“There are only three caregivers on the day shift out of 95 residents. If there is a vacation period or some sick leave falls in, even one or two – then the housemaids have to help us. Our residents are becoming less independent by the day and require more care, more than 50 require diaper changes. So, our work consists of changing diapers, feeding and changing diapers again. Often it happens that the resident will ask to sit with him or her for a while, even just for ten minutes. Unfortunately, we can’t afford to because it means that someone will sit in a dirty diaper. I experience this a lot, because our residents don’t always have families, and we are the only people they can talk to at the end of their lives, and we, for lack of staff and time, have to treat them mechanically, like things that have to be kept clean.”

Despite fierce opposition from employers and some governments, UNI helped secure strong language on formalizing Community Health Workers (CHWs) and other informal care workers, including those in home care. We made progress on training and professionalization. Although the language around collective bargaining wasn’t as robust as we hoped, it remains a part of the conclusions.

However, we did not win minimum safe staffing standards, and we did not win protections for migrant care workers. The resistance from the employers and some governments was ferocious on these points, underscoring the need for workers and unions to bolster organising around these issues.
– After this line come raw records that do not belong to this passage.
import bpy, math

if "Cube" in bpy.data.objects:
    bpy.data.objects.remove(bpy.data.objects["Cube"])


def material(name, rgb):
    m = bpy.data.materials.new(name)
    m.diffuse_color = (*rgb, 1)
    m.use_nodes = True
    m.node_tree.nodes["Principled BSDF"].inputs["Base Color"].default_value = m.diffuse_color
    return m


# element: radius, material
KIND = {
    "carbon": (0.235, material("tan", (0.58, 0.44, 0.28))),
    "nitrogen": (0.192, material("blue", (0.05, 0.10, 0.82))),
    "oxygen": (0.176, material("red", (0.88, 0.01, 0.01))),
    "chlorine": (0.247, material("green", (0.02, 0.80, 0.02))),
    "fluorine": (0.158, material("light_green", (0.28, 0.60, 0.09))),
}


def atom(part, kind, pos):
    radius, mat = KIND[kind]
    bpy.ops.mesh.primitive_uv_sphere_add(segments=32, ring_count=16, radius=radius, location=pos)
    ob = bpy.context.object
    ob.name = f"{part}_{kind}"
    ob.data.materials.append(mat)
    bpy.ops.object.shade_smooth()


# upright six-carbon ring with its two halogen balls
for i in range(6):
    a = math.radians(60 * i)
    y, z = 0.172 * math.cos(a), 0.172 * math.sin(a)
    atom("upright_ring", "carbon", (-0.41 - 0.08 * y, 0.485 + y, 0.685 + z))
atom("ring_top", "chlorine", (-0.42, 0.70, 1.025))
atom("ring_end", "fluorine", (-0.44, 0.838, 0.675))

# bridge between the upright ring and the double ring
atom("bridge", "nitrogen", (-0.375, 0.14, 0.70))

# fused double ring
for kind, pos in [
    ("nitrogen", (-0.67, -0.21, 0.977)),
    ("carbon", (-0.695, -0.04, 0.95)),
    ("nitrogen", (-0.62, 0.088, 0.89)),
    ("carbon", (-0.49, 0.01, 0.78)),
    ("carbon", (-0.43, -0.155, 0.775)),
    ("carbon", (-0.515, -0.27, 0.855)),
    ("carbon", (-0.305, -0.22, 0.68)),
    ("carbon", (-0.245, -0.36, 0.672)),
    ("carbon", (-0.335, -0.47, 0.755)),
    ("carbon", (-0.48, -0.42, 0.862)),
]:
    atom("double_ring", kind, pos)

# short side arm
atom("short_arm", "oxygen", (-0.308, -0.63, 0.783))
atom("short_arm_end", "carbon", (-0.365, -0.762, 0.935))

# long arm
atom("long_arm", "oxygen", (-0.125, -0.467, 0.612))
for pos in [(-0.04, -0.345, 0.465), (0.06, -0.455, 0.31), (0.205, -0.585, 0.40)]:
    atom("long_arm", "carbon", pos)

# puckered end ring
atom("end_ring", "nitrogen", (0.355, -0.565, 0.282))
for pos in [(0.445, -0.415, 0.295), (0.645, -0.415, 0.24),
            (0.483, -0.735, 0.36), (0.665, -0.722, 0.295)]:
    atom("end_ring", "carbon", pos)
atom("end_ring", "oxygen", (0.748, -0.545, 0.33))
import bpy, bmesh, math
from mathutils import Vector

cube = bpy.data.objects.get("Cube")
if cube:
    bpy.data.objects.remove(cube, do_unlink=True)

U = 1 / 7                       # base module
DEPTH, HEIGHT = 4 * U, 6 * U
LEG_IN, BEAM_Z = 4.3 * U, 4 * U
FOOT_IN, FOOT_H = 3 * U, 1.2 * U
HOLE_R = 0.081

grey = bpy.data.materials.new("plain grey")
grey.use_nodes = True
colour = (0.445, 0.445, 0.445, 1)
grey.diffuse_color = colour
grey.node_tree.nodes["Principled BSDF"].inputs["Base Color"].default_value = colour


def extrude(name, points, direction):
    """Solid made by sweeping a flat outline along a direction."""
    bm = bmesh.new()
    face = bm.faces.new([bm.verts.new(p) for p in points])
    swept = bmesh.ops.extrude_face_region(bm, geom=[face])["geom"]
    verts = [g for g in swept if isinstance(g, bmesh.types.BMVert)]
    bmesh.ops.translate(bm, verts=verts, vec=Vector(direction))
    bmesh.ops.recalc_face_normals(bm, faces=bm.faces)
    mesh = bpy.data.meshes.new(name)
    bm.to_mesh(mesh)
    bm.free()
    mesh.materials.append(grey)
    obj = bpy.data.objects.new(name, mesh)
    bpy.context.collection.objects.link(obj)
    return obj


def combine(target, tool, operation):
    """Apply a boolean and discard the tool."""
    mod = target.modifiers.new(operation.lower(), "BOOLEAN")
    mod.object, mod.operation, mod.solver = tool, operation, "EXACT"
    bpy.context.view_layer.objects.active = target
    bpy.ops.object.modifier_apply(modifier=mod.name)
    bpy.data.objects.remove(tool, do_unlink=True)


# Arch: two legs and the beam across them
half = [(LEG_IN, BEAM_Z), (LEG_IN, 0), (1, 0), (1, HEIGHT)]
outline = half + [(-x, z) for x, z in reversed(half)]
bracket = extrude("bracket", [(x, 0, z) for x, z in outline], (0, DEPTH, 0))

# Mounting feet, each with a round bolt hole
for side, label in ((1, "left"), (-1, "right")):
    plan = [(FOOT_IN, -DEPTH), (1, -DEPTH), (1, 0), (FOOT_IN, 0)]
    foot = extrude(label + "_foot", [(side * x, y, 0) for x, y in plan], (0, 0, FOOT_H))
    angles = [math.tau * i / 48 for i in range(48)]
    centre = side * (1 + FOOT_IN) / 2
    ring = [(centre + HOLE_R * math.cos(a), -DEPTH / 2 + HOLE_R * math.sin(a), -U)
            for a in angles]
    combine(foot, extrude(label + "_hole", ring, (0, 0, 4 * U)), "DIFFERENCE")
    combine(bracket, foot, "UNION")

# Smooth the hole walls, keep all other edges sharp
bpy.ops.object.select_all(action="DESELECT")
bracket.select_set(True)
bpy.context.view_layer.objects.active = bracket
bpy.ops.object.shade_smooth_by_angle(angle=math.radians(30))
The fight is far from over, and UNI will continue supporting workers around the world in pushing for these key goals.

The ILO’s conclusions, recommendations and conventions are important because, even though they may have limited enforcement power, they hold significant moral authority and set global standards. We plan to take the positive outcomes from the conference to governments and employers. Our immediate focus is on ensuring governments that finance systems involving informal care workers collaborate with unions on transitioning to formalization.

To develop additional next steps, UNI Care’s global sector conference will be held in this September. Care unions will continue to strategize how we contribute to the global movement for improved staffing standards in all care institutions. Together, we will push forward to ensure that every care worker is treated with the dignity and respect they deserve.

Read our report to the ILO conference.